Your answer must be an exact copy of the entries, containing no images.

Top of Supplied material

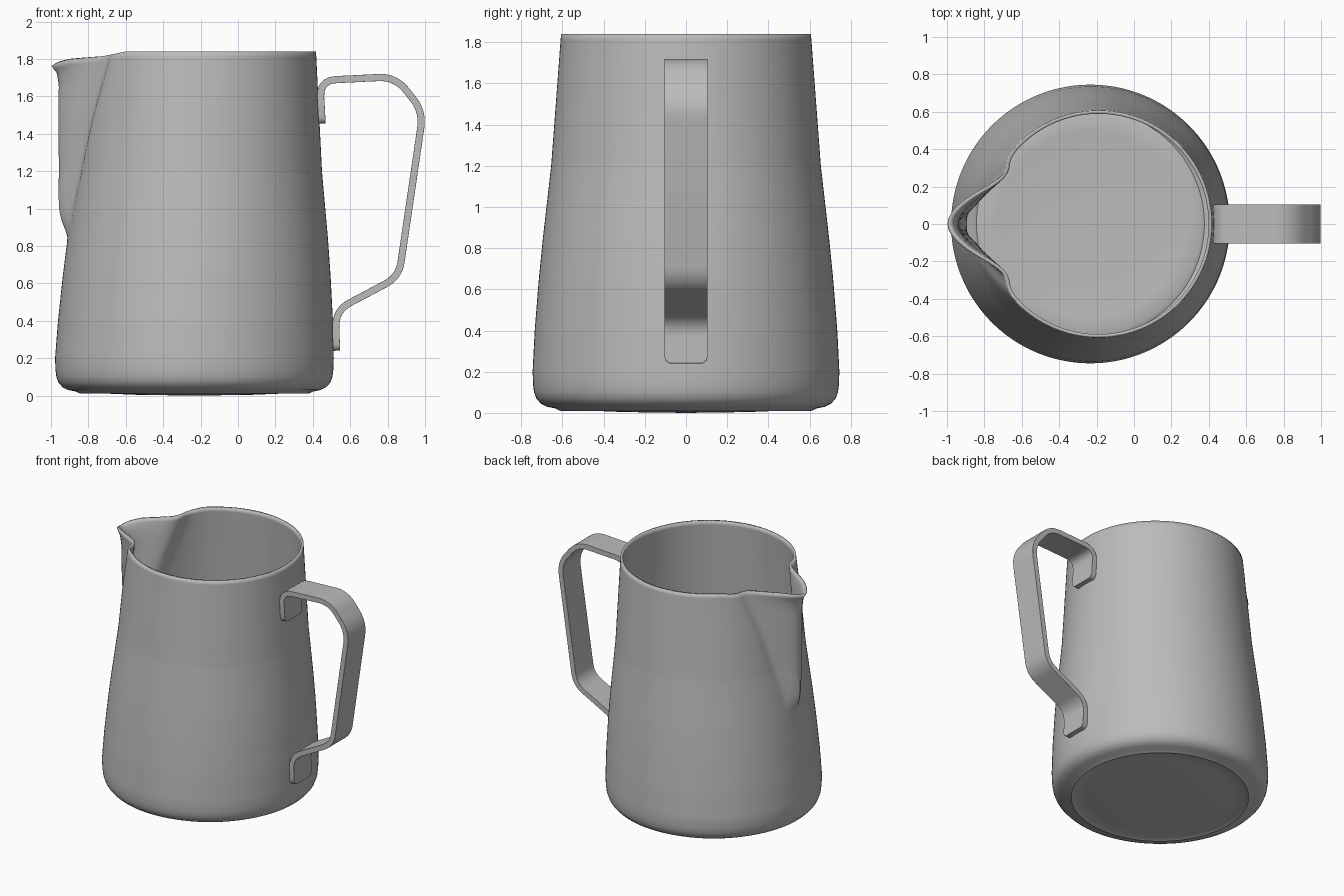
import bpy, bmesh
from math import sin, cos, pi, sqrt, exp
from mathutils import Vector

default = bpy.data.objects.get("Cube")
if default:
    bpy.data.objects.remove(default)

steel = bpy.data.materials.new("brushed_steel")
steel.use_nodes = True
steel.diffuse_color = (0.5, 0.5, 0.5, 1)
steel.node_tree.nodes["Principled BSDF"].inputs["Base Color"].default_value = (0.5, 0.5, 0.5, 1)


def lerp_table(table, t):
    """Piecewise linear lookup in (position, value) pairs."""
    if t <= table[0][0]:
        return table[0][1]
    for (a, va), (b, vb) in zip(table, table[1:]):
        if t <= b:
            return va + (vb - va) * (t - a) / (b - a)
    return table[-1][1]


def smoothstep(t):
    t = max(0, min(1, t))
    return t * t * (3 - 2 * t)


def make_object(name, bm):
    bmesh.ops.recalc_face_normals(bm, faces=bm.faces)
    mesh = bpy.data.meshes.new(name)
    bm.to_mesh(mesh)
    bm.free()
    mesh.materials.append(steel)
    obj = bpy.data.objects.new(name, mesh)
    bpy.context.collection.objects.link(obj)
    return obj


def smooth(obj, angle):
    bpy.ops.object.select_all(action='DESELECT')
    obj.select_set(True)
    bpy.context.view_layer.objects.active = obj
    bpy.ops.object.shade_smooth_by_angle(angle=angle)


# Jug body: tapered wall with a pressed spout on the -x side
RADIUS = [(0.2, 0.745), (0.4, 0.735), (0.65, 0.715), (0.85, 0.695), (1.2, 0.655), (1.84, 0.607)]
CENTRE = [(0.2, -0.233), (0.85, -0.215), (1.84, -0.19)]
SPOUT = [(0.84, 0), (0.88, 0.015), (0.94, 0.048), (1.0, 0.068), (1.1, 0.085),
         (1.5, 0.13), (1.7, 0.147), (1.78, 0.165), (1.84, 0.2)]
RIM_DROP = [(-1.0, 0.08), (-0.97, 0.06), (-0.9, 0.042), (-0.72, 0.025), (-0.6, 0)]
BASE = [(0.3, 0.004), (0.5, 0.012), (0.585, 0.02), (0.61, 0.01), (0.635, 0.022),
        (0.675, 0.03), (0.705, 0.045), (0.727, 0.07), (0.738, 0.1), (0.743, 0.14)]
SEGMENTS, ROWS = 144, 56


def wall_point(r, z, angle):
    x = lerp_table(CENTRE, z) - r * cos(angle)
    y = r * sin(angle)
    if z > 0.84 and cos(angle) > 0:
        rise = (z - 0.84) / 1.0
        width = 0.06 + 0.25 * rise
        if abs(y) < width:
            x -= lerp_table(SPOUT, z) * (1 + cos(pi * y / width)) / 2
        # Pinched crease on both sides of the spout
        x += 0.045 * rise ** 1.5 * exp(-((abs(y) - 0.83 * width) / (0.26 * width)) ** 2)
    drop = lerp_table(RIM_DROP, x) * smoothstep((z - 1.4) / 0.44)
    return x, y, z - drop


rows = BASE + [(lerp_table(RADIUS, z), z) for z in
               (0.2 + 1.64 * i / ROWS for i in range(ROWS + 1))]
bm = bmesh.new()
rings = [[bm.verts.new(wall_point(r, z, 2 * pi * i / SEGMENTS)) for i in range(SEGMENTS)]
         for r, z in rows]
hub = bm.verts.new((CENTRE[0][1], 0, 0))
for i in range(SEGMENTS):
    j = (i + 1) % SEGMENTS
    bm.faces.new((hub, rings[0][j], rings[0][i]))
    for low, high in zip(rings, rings[1:]):
        bm.faces.new((low[i], low[j], high[j], high[i]))
body = make_object("jug_body", bm)
# Open shell: point the normals outwards before thickening inwards
if body.data.polygons[0].normal.z > 0:
    body.data.flip_normals()
smooth(body, 0.7)
shell = body.modifiers.new("wall_thickness", 'SOLIDIFY')
shell.thickness = 0.018
shell.offset = -1


# Handle: flat strip bent along a path with rounded corners
def round_path(corners):
    """Corners are (x, z, radius); each bend becomes a short curve."""
    pts = [Vector(c[:2]) for c in corners]
    path = [pts[0]]
    for k in range(1, len(pts) - 1):
        p, r = pts[k], corners[k][2]
        a = p + (pts[k - 1] - p).normalized() * r
        b = p + (pts[k + 1] - p).normalized() * r
        for s in range(9):
            t = s / 8
            path.append(a * (1 - t) ** 2 + p * 2 * t * (1 - t) + b * t * t)
    return path + [pts[-1]]


HALF_WIDTH, HALF_THICK, END_RADIUS = 0.105, 0.019, 0.035
path = round_path([(0.45, 1.455, 0), (0.437, 1.685, 0.09), (0.84, 1.705, 0.09),
                   (0.99, 1.52, 0.09), (0.86, 0.635, 0.08), (0.52, 0.455, 0.09),
                   (0.527, 0.24, 0)])
# Extra stations round off the two welded ends
fractions = (0.03, 0.13, 0.3, 0.6, 1)
start = [path[0] + (path[1] - path[0]).normalized() * END_RADIUS * f for f in fractions]
end = [path[-1] + (path[-2] - path[-1]).normalized() * END_RADIUS * f for f in fractions]
path = [path[0]] + start + path[1:-1] + end[::-1] + [path[-1]]

bm = bmesh.new()
sections = []
for k, p in enumerate(path):
    tangent = (path[min(k + 1, len(path) - 1)] - path[max(k - 1, 0)]).normalized()
    side = Vector((-tangent.y, tangent.x)) * HALF_THICK
    d = min(1, min((p - path[0]).length, (p - path[-1]).length) / END_RADIUS)
    half = HALF_WIDTH - END_RADIUS * (1 - sqrt(1 - (1 - d) ** 2))
    sections.append([bm.verts.new((p.x + s * side.x, w * half, p.y + s * side.y))
                     for s, w in ((1, 1), (1, -1), (-1, -1), (-1, 1))])
for a, b in zip(sections, sections[1:]):
    for i in range(4):
        j = (i + 1) % 4
        bm.faces.new((a[i], a[j], b[j], b[i]))
bm.faces.new(sections[0])
bm.faces.new(sections[-1])
handle = make_object("handle", bm)
smooth(handle, 0.6)
bevel = handle.modifiers.new("soft_edges", 'BEVEL')
bevel.width = 0.005
bevel.segments = 2
bevel.limit_method = 'ANGLE'
bevel.angle_limit = 1.0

Bottom of Supplied material

Response to the task:
import bpy, bmesh
from math import sin, cos, pi, sqrt, exp
from mathutils import Vector

default = bpy.data.objects.get("Cube")
if default:
    bpy.data.objects.remove(default)

steel = bpy.data.materials.new("brushed_steel")
steel.use_nodes = True
steel.diffuse_color = (0.5, 0.5, 0.5, 1)
steel.node_tree.nodes["Principled BSDF"].inputs["Base Color"].default_value = (0.5, 0.5, 0.5, 1)


def lerp_table(table, t):
    """Piecewise linear lookup in (position, value) pairs."""
    if t <= table[0][0]:
        return table[0][1]
    for (a, va), (b, vb) in zip(table, table[1:]):
        if t <= b:
            return va + (vb - va) * (t - a) / (b - a)
    return table[-1][1]


def smoothstep(t):
    t = max(0, min(1, t))
    return t * t * (3 - 2 * t)


def make_object(name, bm):
    bmesh.ops.recalc_face_normals(bm, faces=bm.faces)
    mesh = bpy.data.meshes.new(name)
    bm.to_mesh(mesh)
    bm.free()
    mesh.materials.append(steel)
    obj = bpy.data.objects.new(name, mesh)
    bpy.context.collection.objects.link(obj)
    return obj


def smooth(obj, angle):
    bpy.ops.object.select_all(action='DESELECT')
    obj.select_set(True)
    bpy.context.view_layer.objects.active = obj
    bpy.ops.object.shade_smooth_by_angle(angle=angle)


# Jug body: tapered wall with a pressed spout on the -x side
RADIUS = [(0.2, 0.745), (0.4, 0.735), (0.65, 0.715), (0.85, 0.695), (1.2, 0.655), (1.84, 0.607)]
CENTRE = [(0.2, -0.233), (0.85, -0.215), (1.84, -0.19)]
SPOUT = [(0.84, 0), (0.88, 0.015), (0.94, 0.048), (1.0, 0.068), (1.1, 0.085),
         (1.5, 0.13), (1.7, 0.147), (1.78, 0.165), (1.84, 0.2)]
RIM_DROP = [(-1.0, 0.08), (-0.97, 0.06), (-0.9, 0.042), (-0.72, 0.025), (-0.6, 0)]
BASE = [(0.3, 0.004), (0.5, 0.012), (0.585, 0.02), (0.61, 0.01), (0.635, 0.022),
        (0.675, 0.03), (0.705, 0.045), (0.727, 0.07), (0.738, 0.1), (0.743, 0.14)]
SEGMENTS, ROWS = 144, 56


def wall_point(r, z, angle):
    x = lerp_table(CENTRE, z) - r * cos(angle)
    y = r * sin(angle)
    if z > 0.84 and cos(angle) > 0:
        rise = (z - 0.84) / 1.0
        width = 0.06 + 0.25 * rise
        if abs(y) < width:
            x -= lerp_table(SPOUT, z) * (1 + cos(pi * y / width)) / 2
        # Pinched crease on both sides of the spout
        x += 0.045 * rise ** 1.5 * exp(-((abs(y) - 0.83 * width) / (0.26 * width)) ** 2)
    drop = lerp_table(RIM_DROP, x) * smoothstep((z - 1.4) / 0.44)
    return x, y, z - drop


rows = BASE + [(lerp_table(RADIUS, z), z) for z in
               (0.2 + 1.64 * i / ROWS for i in range(ROWS + 1))]
bm = bmesh.new()
rings = [[bm.verts.new(wall_point(r, z, 2 * pi * i / SEGMENTS)) for i in range(SEGMENTS)]
         for r, z in rows]
hub = bm.verts.new((CENTRE[0][1], 0, 0))
for i in range(SEGMENTS):
    j = (i + 1) % SEGMENTS
    bm.faces.new((hub, rings[0][j], rings[0][i]))
    for low, high in zip(rings, rings[1:]):
        bm.faces.new((low[i], low[j], high[j], high[i]))
body = make_object("jug_body", bm)
# Open shell: point the normals outwards before thickening inwards
if body.data.polygons[0].normal.z > 0:
    body.data.flip_normals()
smooth(body, 0.7)
shell = body.modifiers.new("wall_thickness", 'SOLIDIFY')
shell.thickness = 0.018
shell.offset = -1


# Handle: flat strip bent along a path with rounded corners
def round_path(corners):
    """Corners are (x, z, radius); each bend becomes a short curve."""
    pts = [Vector(c[:2]) for c in corners]
    path = [pts[0]]
    for k in range(1, len(pts) - 1):
        p, r = pts[k], corners[k][2]
        a = p + (pts[k - 1] - p).normalized() * r
        b = p + (pts[k + 1] - p).normalized() * r
        for s in range(9):
            t = s / 8
            path.append(a * (1 - t) ** 2 + p * 2 * t * (1 - t) + b * t * t)
    return path + [pts[-1]]


HALF_WIDTH, HALF_THICK, END_RADIUS = 0.105, 0.019, 0.035
path = round_path([(0.45, 1.455, 0), (0.437, 1.685, 0.09), (0.84, 1.705, 0.09),
                   (0.99, 1.52, 0.09), (0.86, 0.635, 0.08), (0.52, 0.455, 0.09),
                   (0.527, 0.24, 0)])
# Extra stations round off the two welded ends
fractions = (0.03, 0.13, 0.3, 0.6, 1)
start = [path[0] + (path[1] - path[0]).normalized() * END_RADIUS * f for f in fractions]
end = [path[-1] + (path[-2] - path[-1]).normalized() * END_RADIUS * f for f in fractions]
path = [path[0]] + start + path[1:-1] + end[::-1] + [path[-1]]

bm = bmesh.new()
sections = []
for k, p in enumerate(path):
    tangent = (path[min(k + 1, len(path) - 1)] - path[max(k - 1, 0)]).normalized()
    side = Vector((-tangent.y, tangent.x)) * HALF_THICK
    d = min(1, min((p - path[0]).length, (p - path[-1]).length) / END_RADIUS)
    half = HALF_WIDTH - END_RADIUS * (1 - sqrt(1 - (1 - d) ** 2))
    sections.append([bm.verts.new((p.x + s * side.x, w * half, p.y + s * side.y))
                     for s, w in ((1, 1), (1, -1), (-1, -1), (-1, 1))])
for a, b in zip(sections, sections[1:]):
    for i in range(4):
        j = (i + 1) % 4
        bm.faces.new((a[i], a[j], b[j], b[i]))
bm.faces.new(sections[0])
bm.faces.new(sections[-1])
handle = make_object("handle", bm)
smooth(handle, 0.6)
bevel = handle.modifiers.new("soft_edges", 'BEVEL')
bevel.width = 0.005
bevel.segments = 2
bevel.limit_method = 'ANGLE'
bevel.angle_limit = 1.0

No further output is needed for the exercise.